- [WHAT TO PRODUCE] Search the entries for lines that contain the word "loops", and report each one found.

Stored records:
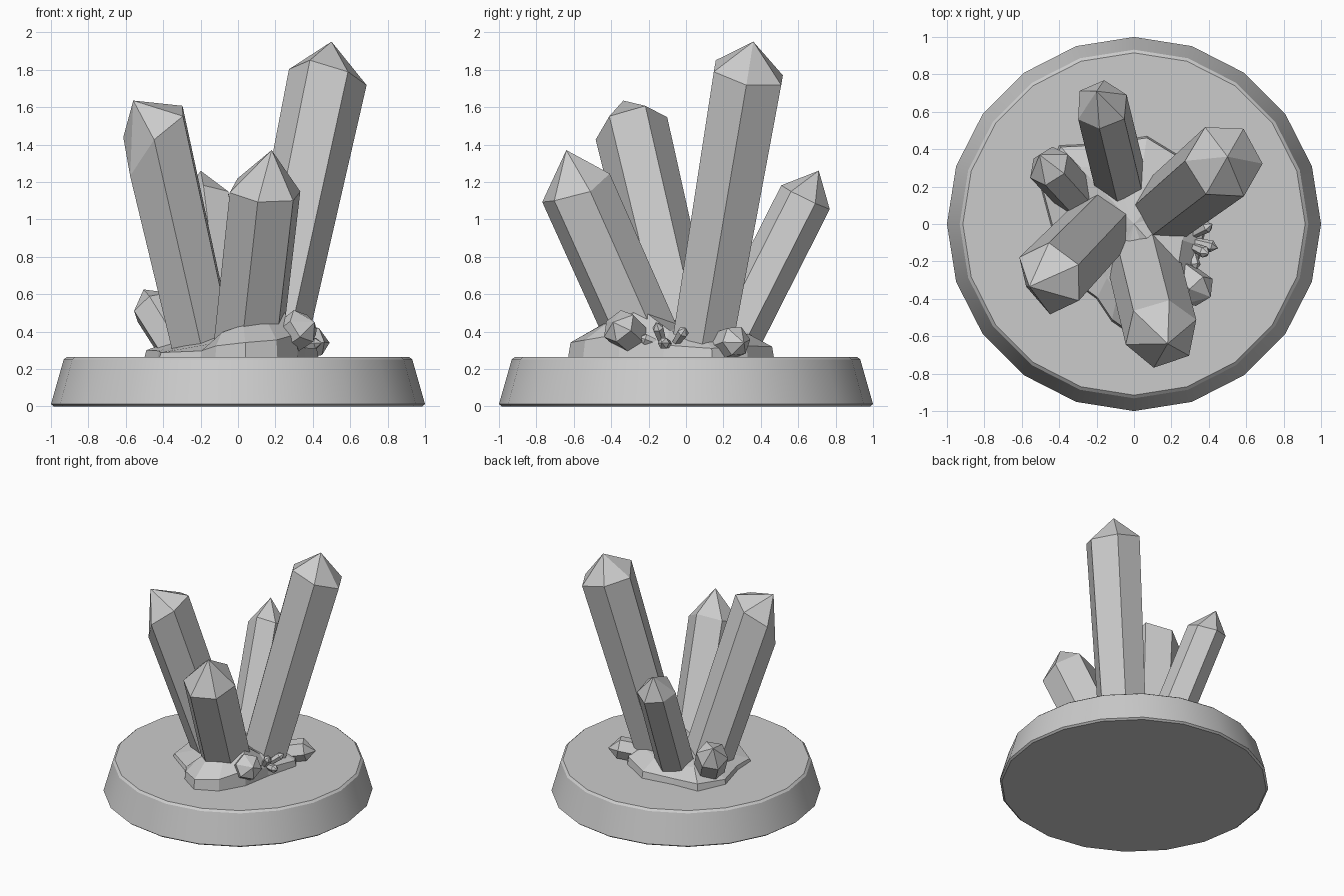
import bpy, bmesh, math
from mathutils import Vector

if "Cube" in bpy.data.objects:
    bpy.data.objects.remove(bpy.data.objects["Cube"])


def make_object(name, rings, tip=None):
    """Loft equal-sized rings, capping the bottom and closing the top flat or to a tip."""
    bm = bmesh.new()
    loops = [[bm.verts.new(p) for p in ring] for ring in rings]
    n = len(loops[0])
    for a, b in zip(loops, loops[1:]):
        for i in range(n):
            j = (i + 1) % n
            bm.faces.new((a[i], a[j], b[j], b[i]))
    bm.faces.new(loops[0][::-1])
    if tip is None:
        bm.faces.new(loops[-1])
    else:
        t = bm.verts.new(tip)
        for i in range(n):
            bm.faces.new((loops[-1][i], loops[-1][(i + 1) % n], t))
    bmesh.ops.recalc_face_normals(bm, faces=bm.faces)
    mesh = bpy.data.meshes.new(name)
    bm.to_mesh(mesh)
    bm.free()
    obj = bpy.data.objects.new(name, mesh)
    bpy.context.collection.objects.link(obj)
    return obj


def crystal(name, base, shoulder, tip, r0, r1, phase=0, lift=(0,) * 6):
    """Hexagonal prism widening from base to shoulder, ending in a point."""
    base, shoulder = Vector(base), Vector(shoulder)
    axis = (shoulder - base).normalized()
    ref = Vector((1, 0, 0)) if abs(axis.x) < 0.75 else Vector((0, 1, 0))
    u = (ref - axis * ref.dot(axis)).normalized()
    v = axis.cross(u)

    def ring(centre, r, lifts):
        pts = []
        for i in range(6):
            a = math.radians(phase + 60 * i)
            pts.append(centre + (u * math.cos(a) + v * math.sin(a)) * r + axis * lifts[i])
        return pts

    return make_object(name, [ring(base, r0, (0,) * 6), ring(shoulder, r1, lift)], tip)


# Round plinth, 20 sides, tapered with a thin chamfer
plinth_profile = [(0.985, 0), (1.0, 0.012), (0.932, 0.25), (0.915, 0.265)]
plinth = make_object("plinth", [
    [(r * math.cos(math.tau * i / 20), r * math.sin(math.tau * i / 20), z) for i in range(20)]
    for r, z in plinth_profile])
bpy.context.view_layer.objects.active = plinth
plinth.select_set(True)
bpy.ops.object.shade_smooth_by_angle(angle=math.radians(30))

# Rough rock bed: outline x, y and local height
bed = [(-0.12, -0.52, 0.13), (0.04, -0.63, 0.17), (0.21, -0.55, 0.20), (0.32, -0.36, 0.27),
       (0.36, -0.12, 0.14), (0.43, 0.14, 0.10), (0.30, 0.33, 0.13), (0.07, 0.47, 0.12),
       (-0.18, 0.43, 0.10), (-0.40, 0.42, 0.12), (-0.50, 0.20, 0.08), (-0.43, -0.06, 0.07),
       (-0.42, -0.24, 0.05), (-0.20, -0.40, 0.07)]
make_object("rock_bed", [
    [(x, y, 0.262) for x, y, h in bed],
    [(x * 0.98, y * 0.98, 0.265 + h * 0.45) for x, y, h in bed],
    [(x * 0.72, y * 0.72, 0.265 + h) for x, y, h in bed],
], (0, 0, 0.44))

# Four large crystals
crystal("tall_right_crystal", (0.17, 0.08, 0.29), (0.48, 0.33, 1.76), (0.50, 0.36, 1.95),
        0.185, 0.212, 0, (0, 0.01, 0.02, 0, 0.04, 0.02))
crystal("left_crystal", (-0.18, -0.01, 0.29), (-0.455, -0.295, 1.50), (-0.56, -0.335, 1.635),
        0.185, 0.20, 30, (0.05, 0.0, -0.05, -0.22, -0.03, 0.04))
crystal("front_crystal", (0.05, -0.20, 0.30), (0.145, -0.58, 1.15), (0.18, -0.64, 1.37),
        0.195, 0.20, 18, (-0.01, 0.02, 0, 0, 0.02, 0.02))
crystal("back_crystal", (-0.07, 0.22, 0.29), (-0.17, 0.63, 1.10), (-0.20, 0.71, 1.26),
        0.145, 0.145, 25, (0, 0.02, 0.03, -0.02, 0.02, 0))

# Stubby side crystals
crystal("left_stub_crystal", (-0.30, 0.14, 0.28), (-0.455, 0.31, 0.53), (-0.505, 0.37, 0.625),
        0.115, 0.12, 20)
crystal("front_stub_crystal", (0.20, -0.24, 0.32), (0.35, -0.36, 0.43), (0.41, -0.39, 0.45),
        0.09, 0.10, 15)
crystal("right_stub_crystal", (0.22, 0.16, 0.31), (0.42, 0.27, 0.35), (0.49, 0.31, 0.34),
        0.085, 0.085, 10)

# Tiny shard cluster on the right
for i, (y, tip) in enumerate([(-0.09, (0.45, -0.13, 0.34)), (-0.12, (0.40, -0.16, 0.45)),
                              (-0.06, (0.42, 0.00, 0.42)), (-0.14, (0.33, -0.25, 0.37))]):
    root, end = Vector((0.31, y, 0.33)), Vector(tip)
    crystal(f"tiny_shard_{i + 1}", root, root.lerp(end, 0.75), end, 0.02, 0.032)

- [EXERCISE RESPONSE]
    loops = [[bm.verts.new(p) for p in ring] for ring in rings]
    n = len(loops[0])
    for a, b in zip(loops, loops[1:]):
    bm.faces.new(loops[0][::-1])
        bm.faces.new(loops[-1])
            bm.faces.new((loops[-1][i], loops[-1][(i + 1) % n], t))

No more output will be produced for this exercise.